On the 25th January every year, the good people of Scotland celebrate Burns Night. The object of their celebrations is the poet and lyricist Robert Burns, or, Rabbie Burns, if you speak the language, and on this day, Scottish people drink whiskey, eat Haggis and dance, in skirts, to bagpipes. On the other 364 days, Scottish people may drink whiskey, eat haggis or dance in skirts, but rarely all three at the same time.
So who is Rabbie Burns, what goes on at Burns Night, and what is a haggis?
In a 2009 poll, Robert Burns was voted as the Greatest Scot Of All Time, ahead of other famous Scots, Sean Connery, Groundskeeper Willie and Mel Gibson.
Born on 25th January 1759, Burns is widely regarded as the National Poet of Scotland, and his works influenced other great literary figures, including John Steinbeck, who used the line
"The best laid schemes o' mice an' men / Gang aft agley." as inspiration for his 1937 novel Of Mice and Men, and JD Salinger who used protagonist Holden Caulfield's misinterpretation of Burns's poem "Comin' Through the Rye" as his title and a main interpretation of Caulfield's grasping to his childhood in his 1951 novel The Catcher in the Rye. Bob Dylan selected the 1794 song "A Red, Red Rose" as the lyric that had the biggest effect on his life.
Burns also came up with Auld Langs Syne, that song you sing at midnight on New Years Eve but never quite know the words.
Burns is regarded as a pioneer of the Romantic movement, and after his death he became a great source of inspiration to the founders of both liberalism and socialism, and a cultural icon in Scotland.
So, never really needing an excuse to drink and be merry, Burns’s life and work are heartily celebrated by Scottish folk,officially, on 25th January every year. Burns night is their highlight of the year, and the night, as an onlooker, is as baffling as Mel Gibson's Braveheart accent.
A bagpiper leads the guests into the dining hall, a toast is made, the Selkirk grace is said and the meal starts with a Cock-a-Leekie broth, a chicken and leek soup.
Then comes the good bit. A haggis is carried into the room, led by a bagpiper, playing Burns’s greatest hits, and everyone stands. This is called Piping In The Haggis. The host will then Address The Haggis, a poem written by Burns to celebrate his appreciation of the haggis. Click the link to view the poem and its translation

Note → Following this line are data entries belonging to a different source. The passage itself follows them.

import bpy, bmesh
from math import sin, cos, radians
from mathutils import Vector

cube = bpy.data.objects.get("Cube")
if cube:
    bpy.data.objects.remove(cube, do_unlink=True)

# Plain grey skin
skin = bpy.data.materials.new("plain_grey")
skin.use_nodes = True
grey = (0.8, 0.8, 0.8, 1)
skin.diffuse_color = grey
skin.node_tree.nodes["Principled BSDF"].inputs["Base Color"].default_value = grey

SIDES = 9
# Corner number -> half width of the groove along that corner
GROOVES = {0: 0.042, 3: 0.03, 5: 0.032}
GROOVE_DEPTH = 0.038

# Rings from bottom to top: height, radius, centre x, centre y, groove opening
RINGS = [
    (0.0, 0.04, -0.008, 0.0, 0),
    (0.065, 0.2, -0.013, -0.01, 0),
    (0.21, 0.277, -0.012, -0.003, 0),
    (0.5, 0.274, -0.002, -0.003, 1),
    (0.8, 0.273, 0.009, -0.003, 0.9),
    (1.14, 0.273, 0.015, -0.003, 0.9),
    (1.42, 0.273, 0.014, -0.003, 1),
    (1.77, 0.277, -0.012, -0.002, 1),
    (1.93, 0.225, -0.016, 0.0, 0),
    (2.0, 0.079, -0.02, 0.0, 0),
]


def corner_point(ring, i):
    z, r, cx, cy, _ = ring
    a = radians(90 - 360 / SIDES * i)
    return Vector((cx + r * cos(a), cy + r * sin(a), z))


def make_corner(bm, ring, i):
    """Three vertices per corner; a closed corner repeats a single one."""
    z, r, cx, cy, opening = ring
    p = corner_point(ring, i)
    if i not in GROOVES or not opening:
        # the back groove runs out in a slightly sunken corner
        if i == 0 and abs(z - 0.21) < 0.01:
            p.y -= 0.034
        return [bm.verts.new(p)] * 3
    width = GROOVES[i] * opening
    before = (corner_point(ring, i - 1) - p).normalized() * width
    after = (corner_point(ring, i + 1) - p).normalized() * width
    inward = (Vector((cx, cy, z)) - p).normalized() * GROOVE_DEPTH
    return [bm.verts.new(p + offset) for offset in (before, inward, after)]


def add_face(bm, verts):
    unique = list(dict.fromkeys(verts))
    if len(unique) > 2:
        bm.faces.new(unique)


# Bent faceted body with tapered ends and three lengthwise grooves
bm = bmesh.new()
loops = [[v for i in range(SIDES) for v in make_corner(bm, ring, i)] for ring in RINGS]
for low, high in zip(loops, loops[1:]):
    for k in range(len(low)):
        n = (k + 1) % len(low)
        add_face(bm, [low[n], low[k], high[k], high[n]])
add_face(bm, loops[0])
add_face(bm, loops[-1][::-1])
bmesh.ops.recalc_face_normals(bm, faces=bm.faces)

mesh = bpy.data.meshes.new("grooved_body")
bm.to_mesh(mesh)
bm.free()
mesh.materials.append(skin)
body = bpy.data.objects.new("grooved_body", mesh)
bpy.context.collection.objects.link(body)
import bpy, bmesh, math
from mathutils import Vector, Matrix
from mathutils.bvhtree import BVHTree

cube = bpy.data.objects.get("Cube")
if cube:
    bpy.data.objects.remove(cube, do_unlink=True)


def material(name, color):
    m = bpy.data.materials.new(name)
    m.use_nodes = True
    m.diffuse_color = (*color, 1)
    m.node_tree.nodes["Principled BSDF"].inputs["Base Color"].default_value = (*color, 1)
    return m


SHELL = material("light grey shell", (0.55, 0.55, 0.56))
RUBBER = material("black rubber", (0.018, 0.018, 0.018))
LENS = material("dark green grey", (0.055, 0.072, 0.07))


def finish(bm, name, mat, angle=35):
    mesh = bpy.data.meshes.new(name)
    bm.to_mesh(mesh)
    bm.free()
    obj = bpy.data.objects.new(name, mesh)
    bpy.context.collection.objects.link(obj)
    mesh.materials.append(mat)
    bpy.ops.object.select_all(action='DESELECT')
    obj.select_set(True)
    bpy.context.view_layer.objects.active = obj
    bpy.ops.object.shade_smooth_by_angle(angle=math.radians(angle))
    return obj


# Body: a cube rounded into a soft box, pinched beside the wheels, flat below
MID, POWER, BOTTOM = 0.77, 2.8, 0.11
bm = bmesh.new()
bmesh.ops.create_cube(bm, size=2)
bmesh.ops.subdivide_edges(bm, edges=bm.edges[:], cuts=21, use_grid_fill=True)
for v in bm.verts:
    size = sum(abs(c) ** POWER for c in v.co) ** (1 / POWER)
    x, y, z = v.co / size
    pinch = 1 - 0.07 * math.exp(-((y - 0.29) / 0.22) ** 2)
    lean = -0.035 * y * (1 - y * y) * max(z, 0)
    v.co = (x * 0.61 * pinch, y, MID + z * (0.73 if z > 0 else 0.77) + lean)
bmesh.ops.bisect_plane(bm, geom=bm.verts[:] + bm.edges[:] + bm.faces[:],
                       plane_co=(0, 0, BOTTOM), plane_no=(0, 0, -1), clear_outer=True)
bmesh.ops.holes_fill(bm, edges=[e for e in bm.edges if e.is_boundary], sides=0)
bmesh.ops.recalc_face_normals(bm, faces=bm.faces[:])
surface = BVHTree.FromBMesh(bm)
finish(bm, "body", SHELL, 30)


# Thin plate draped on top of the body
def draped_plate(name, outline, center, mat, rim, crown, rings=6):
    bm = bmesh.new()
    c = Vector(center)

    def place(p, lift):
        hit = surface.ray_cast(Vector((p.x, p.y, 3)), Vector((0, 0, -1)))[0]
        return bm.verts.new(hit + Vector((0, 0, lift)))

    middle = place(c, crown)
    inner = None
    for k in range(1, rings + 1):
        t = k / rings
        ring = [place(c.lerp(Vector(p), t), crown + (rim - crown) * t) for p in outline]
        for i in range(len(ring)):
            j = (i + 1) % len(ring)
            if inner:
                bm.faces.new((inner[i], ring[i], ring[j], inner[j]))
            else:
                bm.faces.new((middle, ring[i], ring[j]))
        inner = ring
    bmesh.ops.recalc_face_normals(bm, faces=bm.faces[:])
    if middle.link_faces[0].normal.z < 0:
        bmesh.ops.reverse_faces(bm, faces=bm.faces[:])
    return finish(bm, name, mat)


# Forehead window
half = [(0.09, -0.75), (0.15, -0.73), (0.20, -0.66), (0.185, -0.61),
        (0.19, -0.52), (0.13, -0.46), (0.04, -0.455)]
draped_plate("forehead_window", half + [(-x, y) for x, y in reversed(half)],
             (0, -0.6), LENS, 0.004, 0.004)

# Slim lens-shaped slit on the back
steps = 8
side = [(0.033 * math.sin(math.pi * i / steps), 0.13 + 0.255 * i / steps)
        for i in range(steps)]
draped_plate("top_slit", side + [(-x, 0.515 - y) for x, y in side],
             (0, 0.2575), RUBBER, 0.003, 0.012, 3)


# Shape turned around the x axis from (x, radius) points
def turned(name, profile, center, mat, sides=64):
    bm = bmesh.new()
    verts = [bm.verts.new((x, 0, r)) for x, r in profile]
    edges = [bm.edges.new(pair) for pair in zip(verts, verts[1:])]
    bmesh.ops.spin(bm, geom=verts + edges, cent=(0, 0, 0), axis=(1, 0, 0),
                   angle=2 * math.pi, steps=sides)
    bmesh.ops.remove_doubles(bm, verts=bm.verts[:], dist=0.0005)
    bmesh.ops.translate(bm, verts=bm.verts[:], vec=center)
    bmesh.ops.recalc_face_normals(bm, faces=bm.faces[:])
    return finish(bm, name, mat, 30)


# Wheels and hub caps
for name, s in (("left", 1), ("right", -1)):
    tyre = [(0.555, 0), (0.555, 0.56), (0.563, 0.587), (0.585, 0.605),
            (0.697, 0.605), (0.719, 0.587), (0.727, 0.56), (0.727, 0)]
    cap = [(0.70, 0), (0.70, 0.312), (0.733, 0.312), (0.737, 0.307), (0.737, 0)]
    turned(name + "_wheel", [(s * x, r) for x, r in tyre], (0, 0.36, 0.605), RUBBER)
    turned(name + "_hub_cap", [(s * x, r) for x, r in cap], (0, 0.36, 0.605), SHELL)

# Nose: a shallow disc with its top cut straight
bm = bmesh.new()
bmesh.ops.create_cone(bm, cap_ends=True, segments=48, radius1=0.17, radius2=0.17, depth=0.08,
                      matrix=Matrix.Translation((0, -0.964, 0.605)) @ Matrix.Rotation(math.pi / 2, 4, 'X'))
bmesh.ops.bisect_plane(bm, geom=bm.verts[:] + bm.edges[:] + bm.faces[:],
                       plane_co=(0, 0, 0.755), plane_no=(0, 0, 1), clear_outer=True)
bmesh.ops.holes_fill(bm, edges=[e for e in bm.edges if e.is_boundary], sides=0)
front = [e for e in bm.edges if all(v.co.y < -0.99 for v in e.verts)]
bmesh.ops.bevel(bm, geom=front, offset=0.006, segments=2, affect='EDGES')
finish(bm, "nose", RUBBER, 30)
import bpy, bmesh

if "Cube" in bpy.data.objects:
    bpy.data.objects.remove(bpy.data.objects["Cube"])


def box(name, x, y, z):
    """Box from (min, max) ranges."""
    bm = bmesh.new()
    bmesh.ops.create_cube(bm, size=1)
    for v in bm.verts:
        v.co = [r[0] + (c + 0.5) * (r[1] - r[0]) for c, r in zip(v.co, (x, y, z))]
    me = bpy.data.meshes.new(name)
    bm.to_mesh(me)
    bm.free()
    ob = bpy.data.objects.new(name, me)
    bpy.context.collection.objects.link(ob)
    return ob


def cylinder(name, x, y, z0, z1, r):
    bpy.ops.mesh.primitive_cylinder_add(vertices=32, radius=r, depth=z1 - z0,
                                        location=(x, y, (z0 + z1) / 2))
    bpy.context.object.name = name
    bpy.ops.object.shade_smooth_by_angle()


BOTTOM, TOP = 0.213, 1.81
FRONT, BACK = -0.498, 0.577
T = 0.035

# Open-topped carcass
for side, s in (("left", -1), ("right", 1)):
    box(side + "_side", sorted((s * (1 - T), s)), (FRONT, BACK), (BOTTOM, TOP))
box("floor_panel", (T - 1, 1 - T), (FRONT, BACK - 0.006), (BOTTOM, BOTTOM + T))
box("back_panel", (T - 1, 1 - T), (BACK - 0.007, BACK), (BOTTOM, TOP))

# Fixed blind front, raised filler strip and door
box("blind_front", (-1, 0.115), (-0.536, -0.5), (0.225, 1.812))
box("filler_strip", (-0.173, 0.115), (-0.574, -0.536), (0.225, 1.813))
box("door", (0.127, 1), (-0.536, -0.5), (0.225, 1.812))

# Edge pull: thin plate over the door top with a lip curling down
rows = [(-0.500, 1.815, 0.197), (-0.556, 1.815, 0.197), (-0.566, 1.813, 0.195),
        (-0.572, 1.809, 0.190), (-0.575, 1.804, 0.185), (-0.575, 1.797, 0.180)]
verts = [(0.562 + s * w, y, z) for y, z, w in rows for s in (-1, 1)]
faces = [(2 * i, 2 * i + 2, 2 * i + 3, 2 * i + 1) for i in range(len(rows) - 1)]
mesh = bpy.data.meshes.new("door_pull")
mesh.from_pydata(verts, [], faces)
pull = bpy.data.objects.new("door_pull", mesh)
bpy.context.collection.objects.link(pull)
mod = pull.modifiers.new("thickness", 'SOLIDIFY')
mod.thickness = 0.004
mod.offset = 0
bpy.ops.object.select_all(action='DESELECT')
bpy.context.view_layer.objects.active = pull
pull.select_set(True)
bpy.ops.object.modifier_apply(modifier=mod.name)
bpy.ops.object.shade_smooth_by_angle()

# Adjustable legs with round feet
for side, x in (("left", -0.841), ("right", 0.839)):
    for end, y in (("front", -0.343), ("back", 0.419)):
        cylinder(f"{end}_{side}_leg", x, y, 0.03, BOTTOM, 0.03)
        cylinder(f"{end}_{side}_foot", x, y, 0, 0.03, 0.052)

At the line ‘His knife see rustic Labour dicht’, the speaker normally draws and sharpens a knife. At the line ‘An' cut you up wi' ready slicht’, he plunges it into the haggis and cuts it open from end to end. When done properly, the "ceremony" is a highlight of the evening.
Everyone then drinks whiskey and dances in skirts.
So this haggis must be pretty special to have a guard of honour, a poem written about how great it is, and for millions of Scottish people to go teary-eyed just at the mention of it. What's it made of? Well. A haggis is a savoury pudding containing sheep's pluck (heart, liver, and lungs), minced with onion, oatmeal, suet, spices, and salt, mixed with stock, and cooked while traditionally encased in the animal's stomach. It is considered an absolute delicacy, and is noted for its ‘excellent nutty texture and delicious savoury flavour’. Delicious with mashed potato and mashed swede, this Burns Night, create your own little bit of Scottish Highland. Get yourself a fine bottle of Scotch, pick up some Haggis, and maybe an Irn Bru at The Queen's Pantry, and If you really want to go the whole hog, you can even dance in a skirt (remembering the tradition that nothing is worn under the kilt). Try it. It's like a breath of fresh air.